I will communicate more

With players telling them my expectations, game plan and my disappointments too. I will communicate more with parents and listen to their ideas and suggestions, while all of it may not be implementable, I know some of them really worked well in the past. Lastly, I will spend time with other coaches in the club and outside of it. It would be good to share experiences, it will help me learn new things.

 

No quick fixes

If a child is not playing well, I will not make them sit on the bench, but try and understand if there’s something bothering them on a deeper level. If two players fight, I will not make them end it with a handshake, but will help them work through it. There are a whole lot of problems/concerns that we face on a day-to-day basis. I will look into issues beneath the surface and work towards resolving them at the base level.

 

I am going to keep leaning and keep evolving

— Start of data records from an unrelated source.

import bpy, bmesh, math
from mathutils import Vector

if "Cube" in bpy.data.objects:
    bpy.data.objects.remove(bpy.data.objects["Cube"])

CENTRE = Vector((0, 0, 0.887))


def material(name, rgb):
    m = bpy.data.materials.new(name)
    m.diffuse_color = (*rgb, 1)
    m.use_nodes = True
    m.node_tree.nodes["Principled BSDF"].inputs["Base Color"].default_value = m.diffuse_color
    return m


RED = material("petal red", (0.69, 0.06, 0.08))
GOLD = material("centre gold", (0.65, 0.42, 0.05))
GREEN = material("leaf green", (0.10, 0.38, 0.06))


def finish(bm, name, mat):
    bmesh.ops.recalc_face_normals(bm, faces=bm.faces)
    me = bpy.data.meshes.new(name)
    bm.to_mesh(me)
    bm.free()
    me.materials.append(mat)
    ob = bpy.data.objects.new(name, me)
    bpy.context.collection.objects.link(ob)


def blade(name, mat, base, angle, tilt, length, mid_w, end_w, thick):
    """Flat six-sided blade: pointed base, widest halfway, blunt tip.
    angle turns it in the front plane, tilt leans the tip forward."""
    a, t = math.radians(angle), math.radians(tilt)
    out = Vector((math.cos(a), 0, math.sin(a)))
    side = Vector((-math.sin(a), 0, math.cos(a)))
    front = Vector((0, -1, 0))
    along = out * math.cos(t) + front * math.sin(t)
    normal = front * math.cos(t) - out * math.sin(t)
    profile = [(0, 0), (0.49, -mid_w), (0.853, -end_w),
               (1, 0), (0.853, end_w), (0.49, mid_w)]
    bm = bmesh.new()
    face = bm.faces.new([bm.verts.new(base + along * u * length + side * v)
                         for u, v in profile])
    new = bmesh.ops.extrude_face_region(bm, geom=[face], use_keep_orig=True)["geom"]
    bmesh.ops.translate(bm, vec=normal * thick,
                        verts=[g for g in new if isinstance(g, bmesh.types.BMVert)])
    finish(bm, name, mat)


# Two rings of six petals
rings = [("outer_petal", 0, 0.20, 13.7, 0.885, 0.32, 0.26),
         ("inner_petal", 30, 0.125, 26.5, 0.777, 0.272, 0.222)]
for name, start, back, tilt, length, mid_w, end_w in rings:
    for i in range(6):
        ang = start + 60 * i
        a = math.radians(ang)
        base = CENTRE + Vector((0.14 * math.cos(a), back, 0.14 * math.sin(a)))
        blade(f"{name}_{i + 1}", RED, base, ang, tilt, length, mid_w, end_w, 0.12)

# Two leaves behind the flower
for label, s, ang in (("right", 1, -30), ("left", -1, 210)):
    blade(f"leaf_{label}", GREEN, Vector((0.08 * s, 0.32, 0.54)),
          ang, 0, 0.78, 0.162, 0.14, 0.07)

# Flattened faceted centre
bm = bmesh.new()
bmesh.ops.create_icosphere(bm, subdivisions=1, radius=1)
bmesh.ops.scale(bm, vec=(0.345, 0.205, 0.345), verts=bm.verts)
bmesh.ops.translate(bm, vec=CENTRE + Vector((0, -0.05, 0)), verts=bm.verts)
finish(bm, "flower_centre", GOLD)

I have often told my teams – you can never learn enough. This time around I will apply this to myself as well. I will be open for learning from experiences, from my players and from other coaches. I will write down new experience/thing I learn so that I don’t forget and can refer to it in need. I will consciously allocate 2-3 hours every week for learning from experts like child psychologists, sports doctors, physiotherapists, school teachers etc.

 



Read More
      edit
Published Monday, January 04, 2021 with 2 comments

Skills You Want Your Young Athlete To Learn This New Year – Losing Gracefully


The lessons you can learn from sports are the life lessons that you can learn no where else. Apart from other life-skills like discipline, team work etc., the endurance, grind and will to do it over and over again shapes our children to be ready for life as it comes. Every win gives them the sense of achievement and teaches them the value of hard work, but what about when they lose?  What do you think your children make of losing, especially after having worked really hard? What do you think they should learn from it?

 

Ask an experienced sports coach and they’ll tell you that some of the best lessons are learnt from a lost game, or a lost season. Coach McCoy, who has been teaching football in a youth sports club for 17 years now shares his experience. “What you make of your losing is one of the biggest takeaways in sports”, says McCoy. “But it shouldn’t be left to the young players’ intuition, learning, both from winning and losing should be a systematic process”, McCoy adds. This makes sense as the kids are too small to wrap their heads around life-lessons, especially if left on their own.

 

Coach McCoy’s team has been on InstaTeam for over three years now. He has well established a system of learning. After every game, the team has refreshments together before they leave. “If they win they are all chirpy and happy, and if they have lost the game, their spirits are down, they are gloomy, but the important thing is that whatever it is, they are together in this”, says McCoy while explaining is learning process.

 

After having refreshments together, the players are sent home with their parents. This takes some of the game pressure off them. The next day when kids come back for practice is when game moves and the lessons learnt from those moves are discussed. The discussion is participative and Coach McCoy encourages kids to speak what they think they learnt. McCoy then tells them what they actually need to learn from it. Later when kids are home, Coach McCoy send the list of lessons learned on InstaTeam so that parents can also look at the lessons and in a casual conversation bring it up with their child. This system ensures that no opportunity to learn is wasted and the lessons learned are reiterated for kids, such that those things become a part of their growing up.

 

This system has worked on so many levels. Not only have kids improved their game skills but they have also become great team players. And to top up, parents are in the loop of the learning process. This also is a huge contributing factor in a team’s success.

Read More
      edit